**Required action**
Every line from the top of the material through the line holding "faces.append(face)" should be copied exactly, and only those lines.

**Exercise data**

● ● ● ● ●

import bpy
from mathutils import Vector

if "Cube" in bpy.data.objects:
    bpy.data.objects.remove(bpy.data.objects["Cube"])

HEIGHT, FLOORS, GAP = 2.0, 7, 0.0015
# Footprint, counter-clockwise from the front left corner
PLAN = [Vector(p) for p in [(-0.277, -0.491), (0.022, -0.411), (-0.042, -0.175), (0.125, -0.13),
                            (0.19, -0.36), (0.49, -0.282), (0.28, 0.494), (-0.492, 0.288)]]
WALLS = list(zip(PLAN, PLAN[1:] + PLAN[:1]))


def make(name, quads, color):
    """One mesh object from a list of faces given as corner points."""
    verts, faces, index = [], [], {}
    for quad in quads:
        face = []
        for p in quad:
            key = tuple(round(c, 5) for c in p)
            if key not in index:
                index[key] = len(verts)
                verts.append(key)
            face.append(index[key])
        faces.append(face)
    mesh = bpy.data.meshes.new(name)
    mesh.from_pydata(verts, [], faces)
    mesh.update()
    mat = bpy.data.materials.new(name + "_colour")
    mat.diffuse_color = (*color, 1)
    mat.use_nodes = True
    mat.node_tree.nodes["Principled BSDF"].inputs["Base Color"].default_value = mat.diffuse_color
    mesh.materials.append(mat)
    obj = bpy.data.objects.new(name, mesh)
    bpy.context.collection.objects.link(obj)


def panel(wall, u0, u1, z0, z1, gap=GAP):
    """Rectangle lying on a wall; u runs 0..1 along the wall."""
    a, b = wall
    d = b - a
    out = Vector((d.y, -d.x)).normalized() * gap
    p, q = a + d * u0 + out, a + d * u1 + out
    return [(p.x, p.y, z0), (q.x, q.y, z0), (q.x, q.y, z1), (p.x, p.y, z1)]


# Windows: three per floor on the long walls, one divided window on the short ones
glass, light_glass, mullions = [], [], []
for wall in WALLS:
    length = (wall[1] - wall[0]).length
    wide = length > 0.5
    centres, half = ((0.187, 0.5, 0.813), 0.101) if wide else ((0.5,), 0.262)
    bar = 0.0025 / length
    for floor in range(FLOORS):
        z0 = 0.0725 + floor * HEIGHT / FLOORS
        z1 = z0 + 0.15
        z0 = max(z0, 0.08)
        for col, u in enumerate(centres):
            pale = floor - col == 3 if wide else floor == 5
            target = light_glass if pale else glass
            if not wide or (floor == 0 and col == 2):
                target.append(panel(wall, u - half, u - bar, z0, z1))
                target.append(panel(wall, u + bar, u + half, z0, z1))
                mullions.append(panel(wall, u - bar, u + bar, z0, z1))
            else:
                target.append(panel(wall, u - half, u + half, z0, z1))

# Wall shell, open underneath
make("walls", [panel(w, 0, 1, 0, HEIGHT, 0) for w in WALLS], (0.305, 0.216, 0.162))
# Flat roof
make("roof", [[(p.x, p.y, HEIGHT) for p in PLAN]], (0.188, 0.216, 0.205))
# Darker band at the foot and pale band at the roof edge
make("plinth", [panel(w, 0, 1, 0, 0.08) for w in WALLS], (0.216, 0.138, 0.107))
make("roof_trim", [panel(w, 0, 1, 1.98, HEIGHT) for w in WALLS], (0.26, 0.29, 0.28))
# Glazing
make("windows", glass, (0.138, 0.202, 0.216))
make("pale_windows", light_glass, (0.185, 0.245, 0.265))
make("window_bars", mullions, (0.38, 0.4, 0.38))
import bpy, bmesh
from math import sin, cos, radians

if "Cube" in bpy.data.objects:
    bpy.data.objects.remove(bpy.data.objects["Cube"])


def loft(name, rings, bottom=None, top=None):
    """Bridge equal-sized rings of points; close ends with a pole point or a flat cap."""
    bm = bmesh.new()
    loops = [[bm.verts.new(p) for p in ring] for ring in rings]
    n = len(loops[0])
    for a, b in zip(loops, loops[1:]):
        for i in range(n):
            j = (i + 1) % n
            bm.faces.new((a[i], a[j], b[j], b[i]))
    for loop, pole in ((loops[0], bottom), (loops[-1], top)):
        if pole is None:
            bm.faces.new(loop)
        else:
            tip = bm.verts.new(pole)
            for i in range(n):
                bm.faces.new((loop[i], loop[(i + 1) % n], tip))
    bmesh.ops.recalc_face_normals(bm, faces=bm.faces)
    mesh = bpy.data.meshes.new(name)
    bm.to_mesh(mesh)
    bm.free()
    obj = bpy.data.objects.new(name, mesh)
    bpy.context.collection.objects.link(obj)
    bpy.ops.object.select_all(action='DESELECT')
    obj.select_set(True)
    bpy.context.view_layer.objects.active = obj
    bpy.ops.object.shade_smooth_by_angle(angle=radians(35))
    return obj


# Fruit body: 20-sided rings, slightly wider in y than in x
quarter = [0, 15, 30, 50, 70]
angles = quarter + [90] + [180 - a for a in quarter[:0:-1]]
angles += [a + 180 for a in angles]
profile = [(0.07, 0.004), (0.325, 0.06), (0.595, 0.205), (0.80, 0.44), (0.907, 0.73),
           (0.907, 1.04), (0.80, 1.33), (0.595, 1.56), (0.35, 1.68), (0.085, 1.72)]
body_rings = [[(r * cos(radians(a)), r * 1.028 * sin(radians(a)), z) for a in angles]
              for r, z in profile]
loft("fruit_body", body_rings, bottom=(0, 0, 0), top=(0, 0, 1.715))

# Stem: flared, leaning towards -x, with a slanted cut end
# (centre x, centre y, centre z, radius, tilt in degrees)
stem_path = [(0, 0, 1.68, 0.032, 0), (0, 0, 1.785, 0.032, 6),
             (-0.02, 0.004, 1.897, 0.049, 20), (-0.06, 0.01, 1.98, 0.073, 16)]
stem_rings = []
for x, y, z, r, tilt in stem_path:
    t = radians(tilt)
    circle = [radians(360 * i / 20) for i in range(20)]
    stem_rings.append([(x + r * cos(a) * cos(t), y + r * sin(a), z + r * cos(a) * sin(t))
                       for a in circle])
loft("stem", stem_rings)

● ● ● ● ●

**Exercise response**
import bpy
from mathutils import Vector

if "Cube" in bpy.data.objects:
    bpy.data.objects.remove(bpy.data.objects["Cube"])

HEIGHT, FLOORS, GAP = 2.0, 7, 0.0015
# Footprint, counter-clockwise from the front left corner
PLAN = [Vector(p) for p in [(-0.277, -0.491), (0.022, -0.411), (-0.042, -0.175), (0.125, -0.13),
                            (0.19, -0.36), (0.49, -0.282), (0.28, 0.494), (-0.492, 0.288)]]
WALLS = list(zip(PLAN, PLAN[1:] + PLAN[:1]))


def make(name, quads, color):
    """One mesh object from a list of faces given as corner points."""
    verts, faces, index = [], [], {}
    for quad in quads:
        face = []
        for p in quad:
            key = tuple(round(c, 5) for c in p)
            if key not in index:
                index[key] = len(verts)
                verts.append(key)
            face.append(index[key])
        faces.append(face)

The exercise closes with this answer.